No More Mobile Phones, Now Windshields to Display Advertisements

Digital advertising is to take a new frontier in digital advertising and that can be your car’s windshield.

Automakers, technology companies and glass manufacturers are going to make a collaborative effort to turn the display that graces the front of an iPhone into the windshield of a car — one that can show ads, directions and vehicle information to the person behind the wheel.

This idea of connected cars is creating a new sales battleground, and using a vehicle’s windshield may be the next way to pitch more products and services to consumers. McKinsey & Co. reckon that mobile and data-driven services in autos will generate $1.5 trillion by 2030. As expected, at least part of that will be spent projecting information to drivers and passengers right before their eyes.

John Butler, a Bloomberg Intelligence analyst said,“When you think of a person driving and what your needs are when you’re on a typical trip, it’s food, it’s fuel and it’s rest stops,” adding up, “Owning the inside of the car is critical, it’s really where the money is made. The real value is locked up in the ad opportunity.”

This new smart windshield  will work in a way that, a driver that’s close to running out of gas would see an alert pop up that notes the fuel situation and offers to find a nearby gas station. The car’s virtual assistant will offer a choice, then on the windshield, of two options, including directions to a station where the driver is eligible for a free cup of coffee — an ad placed by the gas company that fits with the driver’s buying patterns, also known by his smart car.

At CES, the consumer electronics show in Las Vegas this week, Panasonic Corp. demonstrated the technology, that lets a driver order and pay for fast food through a heads-up display, before pulling off the freeway to collect it. Pairing such offerings with other connected subscription services could generate hundreds of dollars in additional recurring revenue per car each year, according to Tom Gebhardt, the head of Panasonic’s automotive business in North America.

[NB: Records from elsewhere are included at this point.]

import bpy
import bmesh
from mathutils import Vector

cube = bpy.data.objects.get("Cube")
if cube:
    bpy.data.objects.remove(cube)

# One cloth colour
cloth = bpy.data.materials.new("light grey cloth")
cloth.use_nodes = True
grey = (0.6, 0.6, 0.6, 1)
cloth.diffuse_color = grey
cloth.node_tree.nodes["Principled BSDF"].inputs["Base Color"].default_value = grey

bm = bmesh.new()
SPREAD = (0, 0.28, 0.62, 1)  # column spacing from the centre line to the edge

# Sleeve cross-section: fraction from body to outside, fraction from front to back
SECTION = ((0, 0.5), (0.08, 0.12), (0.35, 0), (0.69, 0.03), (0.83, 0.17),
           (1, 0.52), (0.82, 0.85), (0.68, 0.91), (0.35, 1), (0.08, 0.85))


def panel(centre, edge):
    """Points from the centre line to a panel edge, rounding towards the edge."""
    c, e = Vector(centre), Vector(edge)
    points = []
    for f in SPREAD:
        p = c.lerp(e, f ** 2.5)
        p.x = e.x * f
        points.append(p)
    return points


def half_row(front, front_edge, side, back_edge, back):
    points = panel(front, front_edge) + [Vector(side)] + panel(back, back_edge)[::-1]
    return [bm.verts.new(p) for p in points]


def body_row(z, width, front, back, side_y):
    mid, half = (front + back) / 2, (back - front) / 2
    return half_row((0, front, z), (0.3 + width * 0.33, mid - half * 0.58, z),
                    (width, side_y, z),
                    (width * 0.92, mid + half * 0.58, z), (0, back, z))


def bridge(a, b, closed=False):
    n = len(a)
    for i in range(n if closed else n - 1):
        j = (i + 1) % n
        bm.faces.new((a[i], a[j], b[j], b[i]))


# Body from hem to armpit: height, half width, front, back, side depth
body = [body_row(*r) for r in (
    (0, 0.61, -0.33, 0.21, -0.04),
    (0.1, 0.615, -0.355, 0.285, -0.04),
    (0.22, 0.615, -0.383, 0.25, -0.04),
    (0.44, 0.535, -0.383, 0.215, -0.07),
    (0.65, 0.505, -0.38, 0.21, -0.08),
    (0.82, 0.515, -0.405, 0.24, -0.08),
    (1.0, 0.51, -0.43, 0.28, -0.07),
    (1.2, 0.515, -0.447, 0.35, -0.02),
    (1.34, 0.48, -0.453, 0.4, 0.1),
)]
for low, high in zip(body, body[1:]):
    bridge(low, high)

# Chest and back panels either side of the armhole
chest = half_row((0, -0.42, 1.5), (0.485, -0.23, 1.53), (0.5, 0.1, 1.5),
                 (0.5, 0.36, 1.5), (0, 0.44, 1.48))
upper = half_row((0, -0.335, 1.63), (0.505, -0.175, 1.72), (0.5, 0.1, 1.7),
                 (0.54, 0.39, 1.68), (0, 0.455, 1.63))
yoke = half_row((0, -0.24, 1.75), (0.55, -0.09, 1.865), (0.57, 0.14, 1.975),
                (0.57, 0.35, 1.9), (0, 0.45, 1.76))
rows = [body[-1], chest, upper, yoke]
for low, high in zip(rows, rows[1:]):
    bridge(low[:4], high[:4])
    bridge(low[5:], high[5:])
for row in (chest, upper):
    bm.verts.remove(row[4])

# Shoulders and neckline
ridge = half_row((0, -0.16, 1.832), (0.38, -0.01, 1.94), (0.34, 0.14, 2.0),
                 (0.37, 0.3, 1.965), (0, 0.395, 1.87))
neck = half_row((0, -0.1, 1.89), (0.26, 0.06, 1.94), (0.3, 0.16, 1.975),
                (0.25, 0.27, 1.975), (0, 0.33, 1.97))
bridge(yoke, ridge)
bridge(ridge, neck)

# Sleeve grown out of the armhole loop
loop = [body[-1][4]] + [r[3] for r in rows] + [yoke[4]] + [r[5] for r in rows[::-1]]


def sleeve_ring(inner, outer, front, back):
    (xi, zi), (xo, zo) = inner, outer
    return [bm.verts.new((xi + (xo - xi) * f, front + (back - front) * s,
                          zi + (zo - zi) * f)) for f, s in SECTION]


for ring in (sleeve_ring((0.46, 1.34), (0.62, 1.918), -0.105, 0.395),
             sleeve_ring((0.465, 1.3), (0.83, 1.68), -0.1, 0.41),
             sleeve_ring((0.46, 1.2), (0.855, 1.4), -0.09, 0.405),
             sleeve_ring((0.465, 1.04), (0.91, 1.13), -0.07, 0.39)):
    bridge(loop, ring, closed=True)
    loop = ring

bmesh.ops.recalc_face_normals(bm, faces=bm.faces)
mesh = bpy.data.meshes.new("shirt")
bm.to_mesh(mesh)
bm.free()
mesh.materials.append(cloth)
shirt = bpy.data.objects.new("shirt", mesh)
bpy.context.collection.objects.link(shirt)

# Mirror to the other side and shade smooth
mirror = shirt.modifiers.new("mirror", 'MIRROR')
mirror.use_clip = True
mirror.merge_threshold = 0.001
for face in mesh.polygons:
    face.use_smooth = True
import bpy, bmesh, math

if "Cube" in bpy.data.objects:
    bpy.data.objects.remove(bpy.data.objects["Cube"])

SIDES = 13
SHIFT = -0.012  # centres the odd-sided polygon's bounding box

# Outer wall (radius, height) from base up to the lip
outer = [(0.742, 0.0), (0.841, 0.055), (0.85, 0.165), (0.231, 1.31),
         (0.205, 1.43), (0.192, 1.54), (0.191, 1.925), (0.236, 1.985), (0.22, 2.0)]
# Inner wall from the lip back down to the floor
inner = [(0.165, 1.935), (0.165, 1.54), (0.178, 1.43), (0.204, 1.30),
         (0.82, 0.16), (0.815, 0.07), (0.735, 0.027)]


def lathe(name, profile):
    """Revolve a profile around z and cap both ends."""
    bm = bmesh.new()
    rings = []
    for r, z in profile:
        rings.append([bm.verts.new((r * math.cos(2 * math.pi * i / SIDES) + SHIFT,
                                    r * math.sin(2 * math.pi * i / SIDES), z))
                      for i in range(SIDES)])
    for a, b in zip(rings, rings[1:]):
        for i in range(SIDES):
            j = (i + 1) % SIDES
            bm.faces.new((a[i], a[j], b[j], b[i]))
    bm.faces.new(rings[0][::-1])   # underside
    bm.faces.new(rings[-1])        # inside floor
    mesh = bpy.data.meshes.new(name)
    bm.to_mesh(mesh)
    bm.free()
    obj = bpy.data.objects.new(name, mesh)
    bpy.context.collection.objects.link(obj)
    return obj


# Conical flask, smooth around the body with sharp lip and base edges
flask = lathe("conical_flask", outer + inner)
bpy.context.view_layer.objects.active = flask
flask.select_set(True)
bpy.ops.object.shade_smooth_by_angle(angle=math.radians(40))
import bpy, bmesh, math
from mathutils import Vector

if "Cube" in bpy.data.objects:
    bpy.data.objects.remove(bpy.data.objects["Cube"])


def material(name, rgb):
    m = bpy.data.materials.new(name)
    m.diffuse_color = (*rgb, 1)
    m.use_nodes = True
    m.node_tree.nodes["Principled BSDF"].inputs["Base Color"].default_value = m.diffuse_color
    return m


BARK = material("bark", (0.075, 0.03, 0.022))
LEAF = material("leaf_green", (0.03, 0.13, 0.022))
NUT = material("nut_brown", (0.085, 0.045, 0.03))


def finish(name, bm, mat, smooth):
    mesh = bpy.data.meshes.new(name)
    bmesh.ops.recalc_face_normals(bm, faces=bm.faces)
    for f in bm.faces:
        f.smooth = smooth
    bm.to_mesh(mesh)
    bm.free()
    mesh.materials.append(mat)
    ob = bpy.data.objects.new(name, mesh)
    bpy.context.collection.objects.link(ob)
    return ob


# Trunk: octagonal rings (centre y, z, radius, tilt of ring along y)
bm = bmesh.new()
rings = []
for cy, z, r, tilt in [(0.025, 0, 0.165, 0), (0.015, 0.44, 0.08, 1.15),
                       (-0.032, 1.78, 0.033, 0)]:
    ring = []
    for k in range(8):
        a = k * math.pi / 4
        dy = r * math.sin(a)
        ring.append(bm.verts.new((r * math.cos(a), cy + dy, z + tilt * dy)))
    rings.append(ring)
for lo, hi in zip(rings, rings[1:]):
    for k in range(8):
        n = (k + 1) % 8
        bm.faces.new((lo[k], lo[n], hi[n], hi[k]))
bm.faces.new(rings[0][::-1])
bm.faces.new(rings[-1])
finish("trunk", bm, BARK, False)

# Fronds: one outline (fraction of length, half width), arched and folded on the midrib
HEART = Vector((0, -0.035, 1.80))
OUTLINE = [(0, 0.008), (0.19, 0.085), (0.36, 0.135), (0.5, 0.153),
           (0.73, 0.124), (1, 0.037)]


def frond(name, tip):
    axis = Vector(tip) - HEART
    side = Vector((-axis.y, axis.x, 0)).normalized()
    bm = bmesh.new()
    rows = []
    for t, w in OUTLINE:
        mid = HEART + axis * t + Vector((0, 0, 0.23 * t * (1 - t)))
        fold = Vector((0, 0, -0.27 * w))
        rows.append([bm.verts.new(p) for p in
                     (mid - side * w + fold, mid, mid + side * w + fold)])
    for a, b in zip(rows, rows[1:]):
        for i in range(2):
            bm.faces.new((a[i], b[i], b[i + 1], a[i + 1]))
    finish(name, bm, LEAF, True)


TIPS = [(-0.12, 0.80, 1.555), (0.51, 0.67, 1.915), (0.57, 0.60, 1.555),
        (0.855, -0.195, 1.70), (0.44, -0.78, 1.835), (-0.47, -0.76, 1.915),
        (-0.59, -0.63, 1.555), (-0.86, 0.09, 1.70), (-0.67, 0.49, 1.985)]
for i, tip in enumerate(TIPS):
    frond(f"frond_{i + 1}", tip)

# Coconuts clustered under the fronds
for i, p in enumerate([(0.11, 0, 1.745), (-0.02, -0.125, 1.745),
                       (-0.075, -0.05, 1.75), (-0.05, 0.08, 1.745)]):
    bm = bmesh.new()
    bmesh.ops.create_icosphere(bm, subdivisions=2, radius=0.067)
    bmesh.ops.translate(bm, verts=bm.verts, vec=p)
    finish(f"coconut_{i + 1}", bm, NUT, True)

“When you start doing payments out of the vehicle, you have to secure those payments somehow, so we’re matching the facial recognition with your credit card,” Tom Gebhardt said. “We’re really investing in an integrated solution, merging the infotainment system, the instrument cluster and the heads-up display.”

Corning Inc. is about to start selling carmakers the glass used in Apple Inc.’s iPhones for windshields and in-car entertainment systems. The company said the durability and thinness of the glass means that any image projected onto it is sharper than onto a typical windshield. While the product is less than 10 inches wide, Corning is planning to expand it to a full windshield-size display.